Pimlico Race Course

Pimlico Race Course

Skip Dickstein

Pimlico to Run 12 Days of Racing in 2017

Laurel Park will host 150 days of live racing.

Story provided courtesy of The Racing Biz.

That lump of coal that Pimlico Race Course fans received in their stockings came in the form of official word Dec. 20 that the home of the Preakness Stakes (gr. I) would, in 2017, also be the home to only 11 additional days of live racing.

That announcement came at Tuesday's monthly meeting of the Maryland Racing Commission, held at Laurel Park, which will play host to 150 days of racing action next year.

Racing will take place at Laurel through May 7—the Sunday following the Kentucky Derby Presented by Yum! Brands (gr. I)—before moving to Pimlico. It will remain at Pimlico for the duration of May, with the track racing May 11-14, May 18-20, and May 25-29.

The Preakness takes place May 20.

Sal Sinatra, president of the Maryland Jockey Club, which owns both Laurel and Pimlico, said there were two major factors in deciding to trim Old Hilltop's schedule from last season's 28 days to next year's 12.

"It worked last year, opening up the weekend before the Preakness and letting the guys set up the infield (including all of the corporate hospitality locations)," Sinatra said. "And then we get past the Preakness, and (one) it was a ghost town there last year and (two) the majority of the complaints—and when I say majority, we're talking 70 to 80%—you can't see the backstretch from the frontside because of all the structures."

The infield tents and other structures block views across the racetrack for most patrons, certainly a common lament among racegoers.
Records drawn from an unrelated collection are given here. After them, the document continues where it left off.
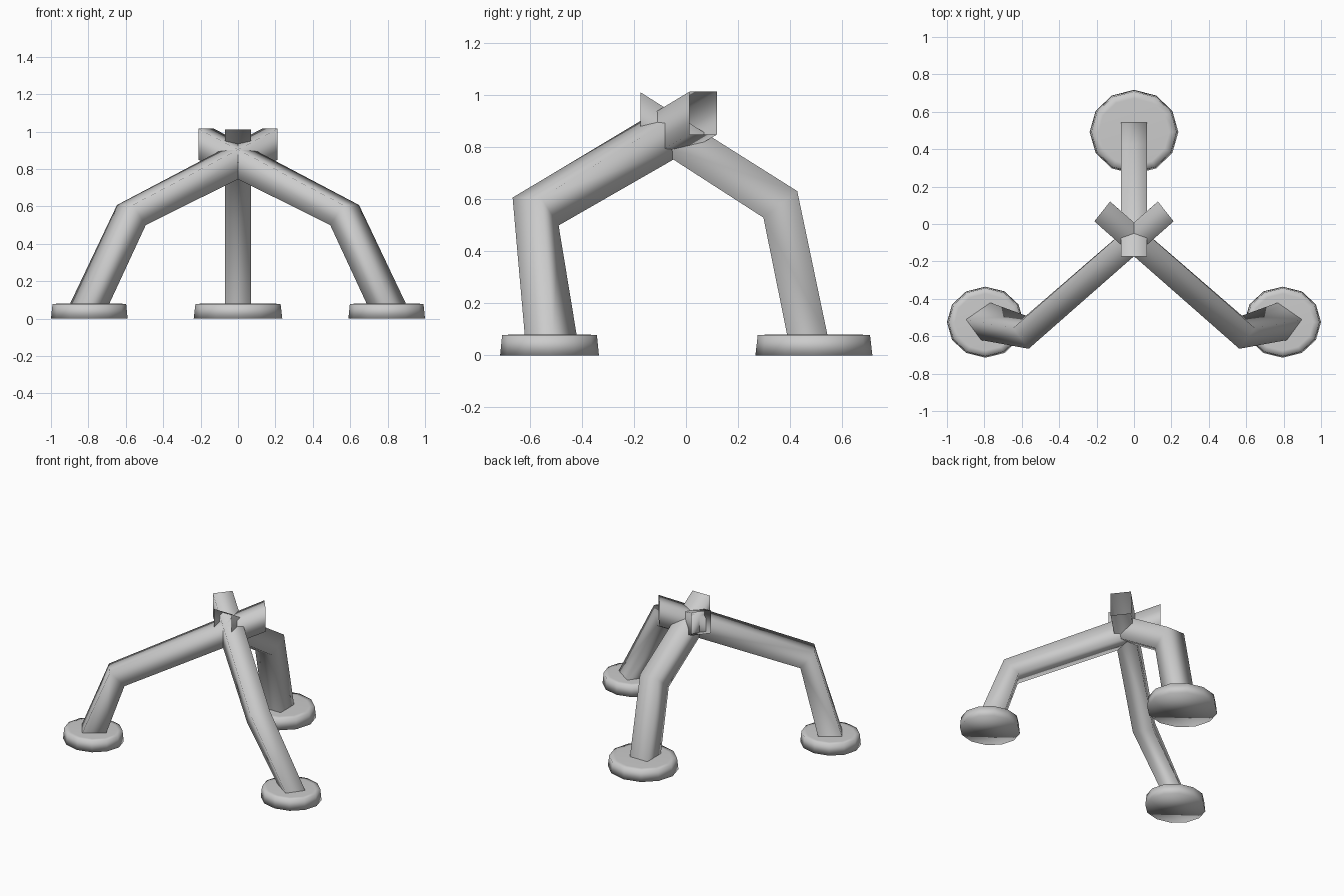
import bpy, bmesh
from math import sin, cos, pi
from mathutils import Vector

if "Cube" in bpy.data.objects:
    bpy.data.objects.remove(bpy.data.objects["Cube"])


def finish(name, bm):
    bmesh.ops.recalc_face_normals(bm, faces=bm.faces)
    mesh = bpy.data.meshes.new(name)
    bm.to_mesh(mesh)
    bm.free()
    for p in mesh.polygons:
        p.use_smooth = True
    obj = bpy.data.objects.new(name, mesh)
    bpy.context.collection.objects.link(obj)
    return obj


# Open square tube: each section is an (upper, lower) pair of centre points
def leg(name, sections, sides):
    bm = bmesh.new()
    rings = []
    for (upper, lower), side in zip(sections, sides):
        u, l, w = Vector(upper), Vector(lower), Vector(side)
        rings.append([bm.verts.new(p) for p in (u + w, u - w, l - w, l + w)])
    for a, b in zip(rings, rings[1:]):
        for i in range(4):
            j = (i + 1) % 4
            bm.faces.new((a[i], a[j], b[j], b[i]))
    return finish(name, bm)


# Twelve-sided pad, slightly tapered, with a soft top rim
def foot(name, x, y, rx, ry):
    bm = bmesh.new()
    rings = []
    for scale, z in ((1, 0), (0.96, 0.078), (0.8, 0.08)):
        rings.append([bm.verts.new((x + rx * scale * cos(i * pi / 6),
                                    y + ry * scale * sin(i * pi / 6), z))
                      for i in range(12)])
    for a, b in zip(rings, rings[1:]):
        for i in range(12):
            j = (i + 1) % 12
            bm.faces.new((a[i], a[j], b[j], b[i]))
    bm.faces.new(rings[0])
    bm.faces.new(rings[-1])
    return finish(name, bm)


# Front legs, mirrored left and right: crossing stub, knee, ankle
for name, s in (("right", 1), ("left", -1)):
    leg(f"front_{name}_leg",
        [((-0.17 * s, 0.067, 1.015), (-0.17 * s, 0.067, 0.85)),
         ((0.605 * s, -0.612, 0.607), (0.535 * s, -0.545, 0.50)),
         ((0.86 * s, -0.565, 0.075), (0.73 * s, -0.475, 0.075))],
        [(0.042 * s, 0.053, 0), (0.042 * s, 0.055, 0), (0.04 * s, 0.055, 0)])
    foot(f"front_{name}_foot", 0.795 * s, -0.525, 0.205, 0.19)

# Back leg
leg("back_leg",
    [((0, -0.175, 1.012), (0, -0.175, 0.835)),
     ((0, 0.428, 0.632), (0, 0.298, 0.53)),
     ((0, 0.545, 0.075), (0, 0.39, 0.075))],
    [(0.07, 0, 0)] * 3)
foot("back_foot", 0, 0.492, 0.237, 0.225)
But the MJC has maintained that they are necessary to provide the kind of high-end hospitality options necessary to lure major corporations—and generate crucial revenue on Preakness day and Black-Eyed Susan day, the two biggest cards of the Maryland racing year.

The MJC's desire for a first-class modern racing facility—and Baltimore's interest in keeping the Preakness in the city—led the various interests to team up with the Maryland Stadium Authority on a study of the future of Pimlico and its feasibility as the home of the middle jewel of the Triple Crown. The first phase of that study is expected to be complete in the first half of 2017.

Sinatra said, however, that the shortening of the meet was not a sign that the company had abandoned Pimlico or pre-judged the Stadium Authority study.

"That really isn't it," he explained.  "We're waiting on the same Stadium Authority results (as everyone else). I just want the customer to have the best experience. For Preakness, we have to build this civilization in the infield, which takes the better part of two to three months. I can't get it down quick enough to continue racing there for everybody to have the same experience after the Preakness."

Simulcasting continues at PImlico Wednesday through Sunday, though the MJC has ceased to provide food service there other than vending machines. According to Sinatra, the track's food service operation was costing the company far more than the revenue that it generated.

Sinatra said that the change has not affected wagering at the track, however. 

"The customers there are coming to bet," he said. "They're not there to buy beer and hot dogs."